AWS Connect is a contact center service that is cloud-based. AWS provided connect so enterprises would have an easier to use and a faster to deploy call center system. Connect works like Amazon’s customer service system, and it incorporates its Lex AI technology to provide natural language processing like Alexa. This service is designed to allow users the ability to configure customer interaction processes dynamically, and it integrates with AWS’s IaaS cloud.
Amazon Connect is a service on the rise because it is more profitable for vendors. Customers generally stick with them longer than they do with infrastructure services since it is easier to change a server than an entire software system.
Although some would consider Connect to be SaaS, it is a hybrid of SaaS, PaaS, and IaaS. You can expect to see more hybrid solutions being brought out by not only AWS but Google, Apple, and Microsoft.
Apple presents another twist on SaaS. Technically, iCloud is a SaaS application because it represents itself as a software product that delivers over the internet.
- Synchronize photographs, music, and iWork files across multiple devices such as iPads, iPhones, and personal computers •Remotely access iTunes or music files by matching them against iCloud’s online collection.
- Resume working where they left work on one device, upon opening a different one.
- Synchronize user settings such as passwords and browser settings across all devices.
- Enjoy free email, calendars, and online storage. •Leverage pushed updates to applications across all devices.
When you look at all of these services, they represent a disruptive technology. This technology has the power to transform user relationships to personal computers in a way that the SaaS term fails to capture accurately. Traditionally, cloud computing acts either as a (1) platform for software development (IaaS or Paas); or (2) a mechanism for software delivery (Saas). iCloud promises to use cloud computing to create an infrastructure for personal productivity across PCs, Macs, iPads, and iPhones. As Apple CEO Steve Jobs remarked in his keynote address at the 2011 WWDC conference, “We’re going to demote the PC and Mac to being a device.

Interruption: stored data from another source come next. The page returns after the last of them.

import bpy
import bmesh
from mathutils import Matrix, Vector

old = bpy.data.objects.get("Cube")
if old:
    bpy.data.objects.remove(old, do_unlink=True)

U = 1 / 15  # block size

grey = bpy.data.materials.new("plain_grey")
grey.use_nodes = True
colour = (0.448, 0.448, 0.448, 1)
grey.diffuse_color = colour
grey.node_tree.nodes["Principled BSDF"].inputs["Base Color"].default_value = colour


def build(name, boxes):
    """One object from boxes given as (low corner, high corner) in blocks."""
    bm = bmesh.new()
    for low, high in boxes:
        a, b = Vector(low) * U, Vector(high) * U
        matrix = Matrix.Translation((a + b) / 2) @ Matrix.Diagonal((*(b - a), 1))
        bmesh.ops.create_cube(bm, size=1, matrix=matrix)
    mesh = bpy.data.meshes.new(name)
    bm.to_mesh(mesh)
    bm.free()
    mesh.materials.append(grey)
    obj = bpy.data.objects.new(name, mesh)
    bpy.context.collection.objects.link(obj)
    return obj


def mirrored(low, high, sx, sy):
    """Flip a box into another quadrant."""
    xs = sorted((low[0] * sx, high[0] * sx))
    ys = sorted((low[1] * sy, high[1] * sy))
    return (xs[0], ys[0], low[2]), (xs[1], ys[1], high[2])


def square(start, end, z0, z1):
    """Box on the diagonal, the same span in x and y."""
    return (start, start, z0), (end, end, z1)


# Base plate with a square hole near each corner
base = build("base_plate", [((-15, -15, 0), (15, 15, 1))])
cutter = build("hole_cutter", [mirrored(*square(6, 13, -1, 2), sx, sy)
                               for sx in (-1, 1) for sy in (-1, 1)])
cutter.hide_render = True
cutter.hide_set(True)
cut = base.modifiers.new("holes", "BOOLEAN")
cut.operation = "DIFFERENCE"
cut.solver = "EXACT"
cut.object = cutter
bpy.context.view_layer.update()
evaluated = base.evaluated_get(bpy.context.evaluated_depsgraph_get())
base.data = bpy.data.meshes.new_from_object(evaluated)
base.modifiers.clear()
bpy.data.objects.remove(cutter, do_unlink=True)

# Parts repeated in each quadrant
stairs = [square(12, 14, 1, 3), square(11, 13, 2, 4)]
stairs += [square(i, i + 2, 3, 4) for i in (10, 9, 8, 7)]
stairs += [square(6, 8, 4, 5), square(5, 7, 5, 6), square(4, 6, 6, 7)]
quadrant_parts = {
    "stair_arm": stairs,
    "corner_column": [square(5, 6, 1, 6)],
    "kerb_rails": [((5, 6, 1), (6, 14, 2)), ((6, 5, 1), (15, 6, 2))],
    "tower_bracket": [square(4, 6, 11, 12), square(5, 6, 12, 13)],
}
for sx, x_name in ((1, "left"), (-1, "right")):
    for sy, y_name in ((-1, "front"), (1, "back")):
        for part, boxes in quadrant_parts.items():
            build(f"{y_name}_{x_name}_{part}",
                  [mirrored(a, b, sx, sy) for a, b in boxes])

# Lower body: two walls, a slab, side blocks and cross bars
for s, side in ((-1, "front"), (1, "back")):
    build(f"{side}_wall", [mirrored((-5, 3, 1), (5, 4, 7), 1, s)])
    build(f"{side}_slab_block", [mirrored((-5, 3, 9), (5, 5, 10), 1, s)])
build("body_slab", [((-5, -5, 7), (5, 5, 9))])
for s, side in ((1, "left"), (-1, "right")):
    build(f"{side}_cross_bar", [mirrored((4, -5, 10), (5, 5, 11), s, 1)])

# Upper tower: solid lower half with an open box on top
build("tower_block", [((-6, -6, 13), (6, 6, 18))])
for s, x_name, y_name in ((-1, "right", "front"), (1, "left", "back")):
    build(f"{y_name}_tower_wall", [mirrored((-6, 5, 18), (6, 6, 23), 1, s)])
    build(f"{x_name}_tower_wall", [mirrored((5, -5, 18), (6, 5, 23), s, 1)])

We’re going to move the digital hub into the cloud.” Apple’s iCloud features all of the benefits that enterprises obtain from cloud computing as well as additional functionality that is specific to personal users. For example, enterprises often use cloud computing to harmonize updates across an ecosystem of machines, while iCloud serves the same purpose of keeping devices in sync. iCloud transforms the role of the personal computer from a platform for personal productivity to an access point into a virtual environment for personal productivity.
The personal computer becomes one point of access among many, to an online space in which personal productivity performs. The iCloud platform promises to turn a cloud-based virtual environment, where the fundamental plane is used for accessing music, pictures, writing, spreadsheets, and more. In these terms, iCloud is less SaaS than an online space from which multiple SaaS applications originate and interact with a constellation of machines.
It is another excellent example of how the cloud is changing and morphing beyond infrastructure and DevOps to more and more hybrid types of services.